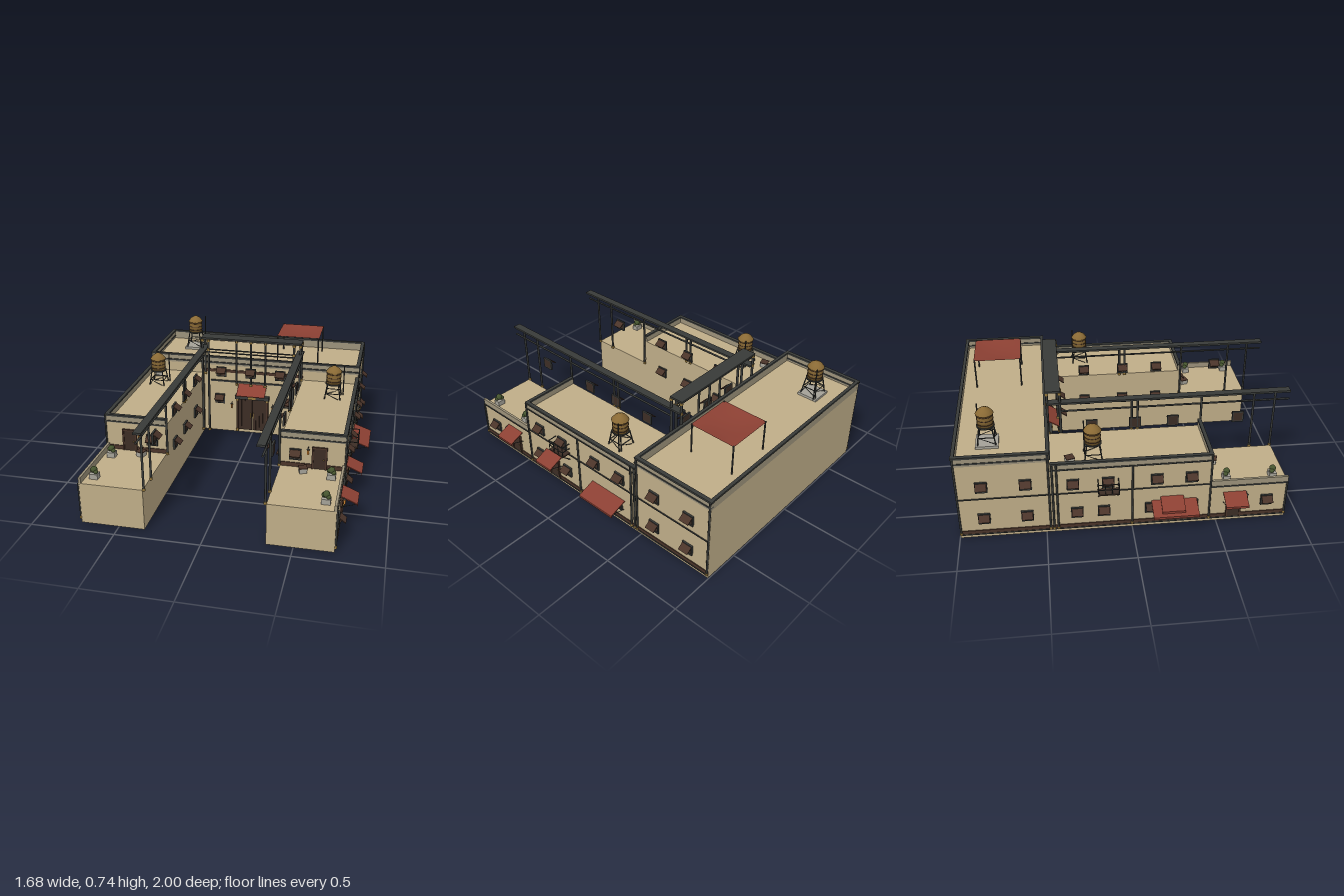
import * as THREE from 'three';

const mat = (color) => new THREE.MeshStandardMaterial({ color });
const WALL = mat(0xbfad88), PARAPET = mat(0x9c927a), DARK = mat(0x383a38), BROWN = mat(0x4a3429),
  WOOD = mat(0x3c2d25), RED = mat(0x8c4033), TANK = mat(0x8a6a35), GOLD = mat(0x94773c),
  LAMP = mat(0xd08430), GREEN = mat(0x46552f), GREY = mat(0xa5a298);
RED.side = THREE.DoubleSide;

function add(parent, name, geo, material, x = 0, y = 0, z = 0) {
  const m = new THREE.Mesh(geo, material);
  m.name = name;
  m.position.set(x, y, z);
  parent.add(m);
  return m;
}
// box given by its lower and upper limits
function span(parent, name, material, x0, x1, y0, y1, z0, z1) {
  return add(parent, name, new THREE.BoxGeometry(x1 - x0, y1 - y0, z1 - z0), material,
    (x0 + x1) / 2, (y0 + y1) / 2, (z0 + z1) / 2);
}
// straight round bar between two points
function bar(parent, name, a, b, r, material = DARK) {
  const p = new THREE.Vector3(...a), q = new THREE.Vector3(...b);
  const m = add(parent, name, new THREE.CylinderGeometry(r, r, p.distanceTo(q), 8), material);
  m.position.copy(p).add(q).multiplyScalar(0.5);
  m.quaternion.setFromUnitVectors(new THREE.Vector3(0, 1, 0), q.sub(p).normalize());
  return m;
}
// group whose local +z points away from the wall
function mount(parent, name, x, y, z, turn = 0) {
  const g = new THREE.Group();
  g.name = name;
  g.position.set(x, y, z);
  g.rotation.y = turn;
  parent.add(g);
  return g;
}

function shutterWindow(parent, x, y, z, turn) {
  const g = mount(parent, 'window', x, y, z, turn);
  span(g, 'pane', WOOD, -0.029, 0.029, -0.03, 0.03, -0.002, 0.005);
  for (const s of [-1, 1]) {
    span(g, 'frameSide', DARK, s * 0.031 - 0.004, s * 0.031 + 0.004, -0.034, 0.034, -0.002, 0.009);
    span(g, 'frameRail', DARK, -0.035, 0.035, s * 0.031 - 0.004, s * 0.031 + 0.004, -0.002, 0.009);
  }
  const hood = add(g, 'shutter', new THREE.BoxGeometry(0.064, 0.005, 0.052), BROWN, 0, 0.016, 0.023);
  hood.rotation.x = 0.65;
}

function door(parent, x, y, z, turn) {
  const g = mount(parent, 'door', x, y, z, turn);
  span(g, 'leaf', WOOD, -0.036, 0.036, 0, 0.13, 0, 0.006);
  for (const s of [-1, 1]) span(g, 'jamb', BROWN, s * 0.04 - 0.005, s * 0.04 + 0.005, 0, 0.14, 0, 0.011);
  span(g, 'head', BROWN, -0.045, 0.045, 0.13, 0.14, 0, 0.011);
  add(g, 'handle', new THREE.SphereGeometry(0.004, 8, 6), GOLD, 0.025, 0.062, 0.009);
}

function awning(parent, w, depth, x, y, z, turn) {
  const g = mount(parent, 'awning', x, y, z, turn), drop = 0.04;
  const sheet = add(g, 'cloth', new THREE.BoxGeometry(w, 0.006, Math.hypot(depth, drop)), RED, 0, -drop / 2, depth / 2);
  sheet.rotation.x = Math.atan2(drop, depth);
  span(g, 'valance', RED, -w / 2, w / 2, -drop - 0.012, -drop + 0.003, depth - 0.004, depth);
  for (const s of [-1, 1]) bar(g, 'strut', [s * w * 0.46, -0.07, 0], [s * w * 0.46, -drop, depth * 0.95], 0.002);
}

function lantern(parent, x, y, z, turn) {
  const g = mount(parent, 'lantern', x, y, z, turn);
  bar(g, 'bracket', [0, 0.025, 0], [0, 0.025, 0.022], 0.002);
  add(g, 'lamp', new THREE.CylinderGeometry(0.007, 0.006, 0.03, 8), LAMP, 0, 0.002, 0.022);
  add(g, 'cap', new THREE.ConeGeometry(0.01, 0.008, 8), DARK, 0, 0.021, 0.022);
}

function balcony(parent, x, y, z, turn) {
  const g = mount(parent, 'balcony', x, y, z, turn);
  span(g, 'floor', WOOD, -0.06, 0.06, -0.004, 0.004, 0, 0.058);
  for (const h of [0.035, 0.07]) {
    bar(g, 'frontRail', [-0.058, h, 0.056], [0.058, h, 0.056], 0.003);
    for (const s of [-1, 1]) bar(g, 'sideRail', [s * 0.058, h, 0], [s * 0.058, h, 0.056], 0.003);
  }
  for (const i of [-1, -0.33, 0.33, 1]) bar(g, 'baluster', [i * 0.058, 0, 0.056], [i * 0.058, 0.07, 0.056], 0.0025);
  for (const s of [-1, 1]) bar(g, 'brace', [s * 0.055, -0.05, 0], [s * 0.055, 0, 0.054], 0.003);
}

function waterTank(parent, x, y, z) {
  const g = mount(parent, 'waterTank', x, y, z);
  span(g, 'base', GREY, -0.065, 0.065, 0, 0.016, -0.065, 0.065);
  for (let i = 0; i < 4; i++) {
    const corner = (r, h, k) => [r * Math.SQRT2 * Math.cos((k + 0.5) * Math.PI / 2), h, r * Math.SQRT2 * Math.sin((k + 0.5) * Math.PI / 2)];
    bar(g, 'leg', corner(0.052, 0.012, i), corner(0.036, 0.12, i), 0.004);
    bar(g, 'tie', corner(0.045, 0.06, i), corner(0.045, 0.06, i + 1), 0.003);
    bar(g, 'crossBrace', corner(0.05, 0.02, i), corner(0.044, 0.06, i + 1), 0.002);
  }
  add(g, 'platform', new THREE.CylinderGeometry(0.052, 0.052, 0.008, 16), DARK, 0, 0.12, 0);
  const profile = [[0, 0.124], [0.046, 0.124], [0.047, 0.165], [0.046, 0.2], [0.052, 0.2], [0.035, 0.222], [0.01, 0.238], [0, 0.24]];
  add(g, 'barrel', new THREE.LatheGeometry(profile.map((p) => new THREE.Vector2(...p)), 16), TANK);
  for (const h of [0.14, 0.165, 0.19]) {
    const hoop = add(g, 'hoop', new THREE.TorusGeometry(0.047, 0.002, 6, 20), BROWN, 0, h, 0);
    hoop.rotation.x = Math.PI / 2;
  }
  bar(g, 'pipe', [0.062, 0, -0.045], [0.062, 0.225, -0.045], 0.004);
}

function planter(parent, x, y, z) {
  const g = mount(parent, 'planter', x, y, z);
  span(g, 'pot', GREY, -0.025, 0.025, 0, 0.032, -0.021, 0.021);
  for (const [a, h, b, r] of [[0, 0.055, 0, 0.02], [0.013, 0.044, 0.008, 0.014], [-0.013, 0.046, -0.007, 0.015]])
    add(g, 'bush', new THREE.IcosahedronGeometry(r, 1), GREEN, a, h, b);
}

function crate(parent, x, y, z, turn) {
  const g = mount(parent, 'crate', x, y, z, turn);
  span(g, 'body', GREY, -0.022, 0.022, 0, 0.028, -0.022, 0.022);
  span(g, 'lid', BROWN, -0.025, 0.025, 0.028, 0.033, -0.025, 0.025);
}

export function createModel() {
  const root = new THREE.Group();
  root.name = 'courtyardBuilding';

  // rear block with parapet on every side
  span(root, 'rearBlock', WALL, -0.725, 0.725, 0, 0.5, -0.995, -0.465);
  for (const s of [-1, 1]) {
    const x = s * 0.72;
    span(root, 'rearParapet', PARAPET, x - 0.008, x + 0.008, 0.5, 0.555, -0.995, -0.465);
    span(root, 'rearCap', DARK, x - 0.012, x + 0.012, 0.55, 0.562, -1, -0.462);
    span(root, 'rearTrim', DARK, x - 0.011, x + 0.011, 0.513, 0.523, -0.995, -0.462);
  }
  for (const z of [-0.988, -0.472]) {
    span(root, 'rearParapet', PARAPET, -0.725, 0.725, 0.5, 0.555, z - 0.007, z + 0.007);
    span(root, 'rearCap', DARK, -0.73, 0.73, 0.55, 0.562, z - 0.01, z + 0.01);
  }
  span(root, 'courtTrim', DARK, -0.73, 0.73, 0.513, 0.523, -0.466, -0.458);
  span(root, 'courtBand', BROWN, -0.35, 0.35, 0.45, 0.47, -0.466, -0.459);
  span(root, 'courtFloorTrim', DARK, -0.3, 0.3, 0.38, 0.39, -0.466, -0.455);

  // the two mirrored wings
  for (const s of [-1, 1]) {
    const wing = mount(root, s > 0 ? 'leftWing' : 'rightWing', 0, 0, 0), out = s * Math.PI / 2;
    const mx = (name, m, a, b, ...r) => span(wing, name, m, Math.min(s * a, s * b), Math.max(s * a, s * b), ...r);
    mx('midBlock', WALL, 0.348, 0.725, 0, 0.435, -0.47, 0.455);
    mx('terraceBlock', WALL, 0.348, 0.725, 0, 0.254, 0.45, 0.915);
    mx('sideParapet', PARAPET, 0.712, 0.727, 0.43, 0.475, -0.465, 0.455);
    mx('frontParapet', PARAPET, 0.348, 0.725, 0.43, 0.475, 0.443, 0.457);
    mx('terraceParapet', PARAPET, 0.712, 0.727, 0.25, 0.29, 0.455, 0.915);
    mx('sideCap', DARK, 0.708, 0.732, 0.472, 0.483, -0.465, 0.46);
    mx('frontCap', DARK, 0.348, 0.73, 0.472, 0.483, 0.44, 0.462);
    mx('frontTrim', DARK, 0.348, 0.73, 0.434, 0.442, 0.45, 0.461);
    mx('frontBand', BROWN, 0.348, 0.725, 0.254, 0.28, 0.45, 0.46);
    mx('sideTrim', DARK, 0.72, 0.731, 0.434, 0.442, -0.465, 0.46);
    mx('floorTrim', DARK, 0.72, 0.731, 0.27, 0.276, -0.995, 0.455);
    mx('terraceTrim', DARK, 0.72, 0.731, 0.245, 0.253, 0.455, 0.915);
    mx('baseBand', BROWN, 0.72, 0.73, 0.025, 0.05, -0.995, 0.915);
    mx('baseTrim', DARK, 0.72, 0.732, 0.02, 0.028, -0.995, 0.915);
    for (const [z, top] of [[0.91, 0.25], [0.455, 0.475], [0, 0.44], [-0.43, 0.475], [-0.455, 0.475], [-0.475, 0.55], [-0.99, 0.55]]) {
      bar(wing, 'downpipe', [s * 0.73, 0.03, z], [s * 0.73, top, z], 0.006);
      bar(wing, 'pipeFoot', [s * 0.73, 0.025, z], [s * 0.73, 0.04, z], 0.008, GOLD);
    }

    // outer facade
    for (const z of [0.795, 0.35, 0.11, -0.165, -0.32, -0.605, -0.85]) shutterWindow(wing, s * 0.727, 0.135, z, out);
    for (const z of [0.34, 0.14, -0.14, -0.34]) shutterWindow(wing, s * 0.727, 0.335, z, out);
    for (const z of [-0.605, -0.85]) shutterWindow(wing, s * 0.727, 0.355, z, out);
    for (const z of [0.6, 0.23]) {
      door(wing, s * 0.725, 0.025, z, out);
      awning(wing, 0.135, 0.095, s * 0.727, 0.205, z, out);
    }
    awning(wing, 0.265, 0.112, s * 0.727, 0.18, s * -0.243, out);
    balcony(wing, s * 0.725, 0.285, s * 0.14, out);
    lantern(wing, s * 0.727, 0.175, 0.67, out);

    // terrace front
    door(wing, s * 0.578, 0.254, 0.457, 0);
    shutterWindow(wing, s * 0.437, 0.337, 0.459, 0);
    lantern(wing, s * 0.512, 0.365, 0.457, 0);
    planter(wing, s * 0.66, 0.254, 0.56);
    planter(wing, s * 0.66, 0.254, 0.835);
    crate(wing, s * 0.49, 0.254, 0.515, s * 0.3);

    // courtyard facade and the gallery frame above it
    for (const z of [-0.2, 0.06, 0.29, 0.69]) shutterWindow(wing, s * 0.346, 0.478, z, -out);
    for (const z of [-0.2, 0.06, 0.29]) shutterWindow(wing, s * 0.346, 0.25, z, -out);
    mx('galleryBeam', DARK, 0.307, 0.354, 0.634, 0.646, -0.465, 1);
    bar(wing, 'galleryRail', [s * 0.34, 0.584, -0.385], [s * 0.34, 0.584, 1], 0.006);
    for (const [z, y] of [[0.91, 0.25], [0.78, 0.25], [0.46, 0.25], [0.04, 0.43], [0.075, 0.43]]) {
      bar(wing, 'galleryPost', [s * 0.342, y, z], [s * 0.342, 0.64, z], 0.007);
      bar(wing, 'postCollar', [s * 0.342, y, z], [s * 0.342, y + 0.015, z], 0.01, GOLD);
    }
    for (const [x, z, y] of [[0.295, -0.385, 0.03], [0.338, -0.385, 0.03], [0.338, -0.46, 0.43]]) {
      bar(wing, 'cornerPost', [s * x, y, z], [s * x, 0.715, z], 0.008);
      for (const h of [y, 0.63, 0.695]) bar(wing, 'collar', [s * x, h, z], [s * x, h + 0.015, z], 0.011, GOLD);
    }
    waterTank(wing, s > 0 ? 0.582 : -0.602, 0.41, -0.215);

    // courtyard end wall
    shutterWindow(wing, s * 0.235, 0.25, -0.463, 0);
    shutterWindow(wing, s * 0.205, 0.483, -0.388, 0);
    lantern(wing, s * 0.146, 0.205, -0.464, 0);
  }

  // rear gallery
  shutterWindow(root, 0, 0.483, -0.388, 0);
  span(root, 'rearGalleryBeam', DARK, -0.345, 0.345, 0.71, 0.722, -0.47, -0.38);
  for (const y of [0.64, 0.62]) bar(root, 'rearGalleryRail', [-0.34, y, -0.385], [0.34, y, -0.385], 0.005);
  for (const x of [-0.1, 0, 0.1]) {
    bar(root, 'rearGalleryPost', [x, 0.385, -0.395], [x, 0.715, -0.395], 0.007);
    for (const h of [0.385, 0.695]) bar(root, 'collar', [x, h, -0.395], [x, h + 0.015, -0.395], 0.01, GOLD);
  }

  // main gate
  const gate = mount(root, 'gate', 0, 0, -0.465);
  for (const s of [-1, 1]) {
    for (let i = 0; i < 4; i++) span(gate, 'plank', WOOD, s * (0.014 + i * 0.025) - 0.012, s * (0.014 + i * 0.025) + 0.012, 0.025, 0.265, 0, 0.012);
    span(gate, 'jamb', BROWN, s * 0.107 - 0.007, s * 0.107 + 0.007, 0.01, 0.265, 0, 0.022);
    for (const y of [0.012, 0.25]) span(gate, 'jambPlate', GOLD, s * 0.107 - 0.009, s * 0.107 + 0.009, y, y + 0.02, 0, 0.025);
    bar(gate, 'handle', [s * 0.012, 0.12, 0.016], [s * 0.012, 0.16, 0.016], 0.003, GOLD);
  }
  span(gate, 'lintel', DARK, -0.12, 0.12, 0.265, 0.292, 0, 0.03);
  span(gate, 'lintelPlate', GOLD, -0.027, 0.027, 0.27, 0.288, 0.02, 0.034);
  const hood = add(gate, 'gateAwning', new THREE.BoxGeometry(0.2, 0.006, 0.108), RED, 0, 0.342, 0.046);
  hood.rotation.x = 0.56;

  // things on the roofs
  waterTank(root, -0.5, 0.5, -0.81);
  crate(root, -0.645, 0.435, -0.35, 0.3);
  const canopy = mount(root, 'roofCanopy', 0.289, 0.5, -0.757);
  const cloth = new THREE.PlaneGeometry(0.295, 0.295, 10, 10).rotateX(-Math.PI / 2), p = cloth.attributes.position;
  for (let i = 0; i < p.count; i++) {
    const u = p.getX(i) / 0.1475, v = p.getZ(i) / 0.1475;
    p.setY(i, 0.192 - 0.016 * (1 - u * u) * (1 - v * v));
  }
  cloth.computeVertexNormals();
  add(canopy, 'cloth', cloth, RED);
  for (const a of [-1, 1]) for (const b of [-1, 1]) bar(canopy, 'post', [a * 0.142, 0, b * 0.142], [a * 0.142, 0.195, b * 0.142], 0.005);
  return root;
}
——
» What is required: Pull out every line of the records above that contains the word "rearCap".

» Response for this exercise:
    span(root, 'rearCap', DARK, x - 0.012, x + 0.012, 0.55, 0.562, -1, -0.462);
    span(root, 'rearCap', DARK, -0.73, 0.73, 0.55, 0.562, z - 0.01, z + 0.01);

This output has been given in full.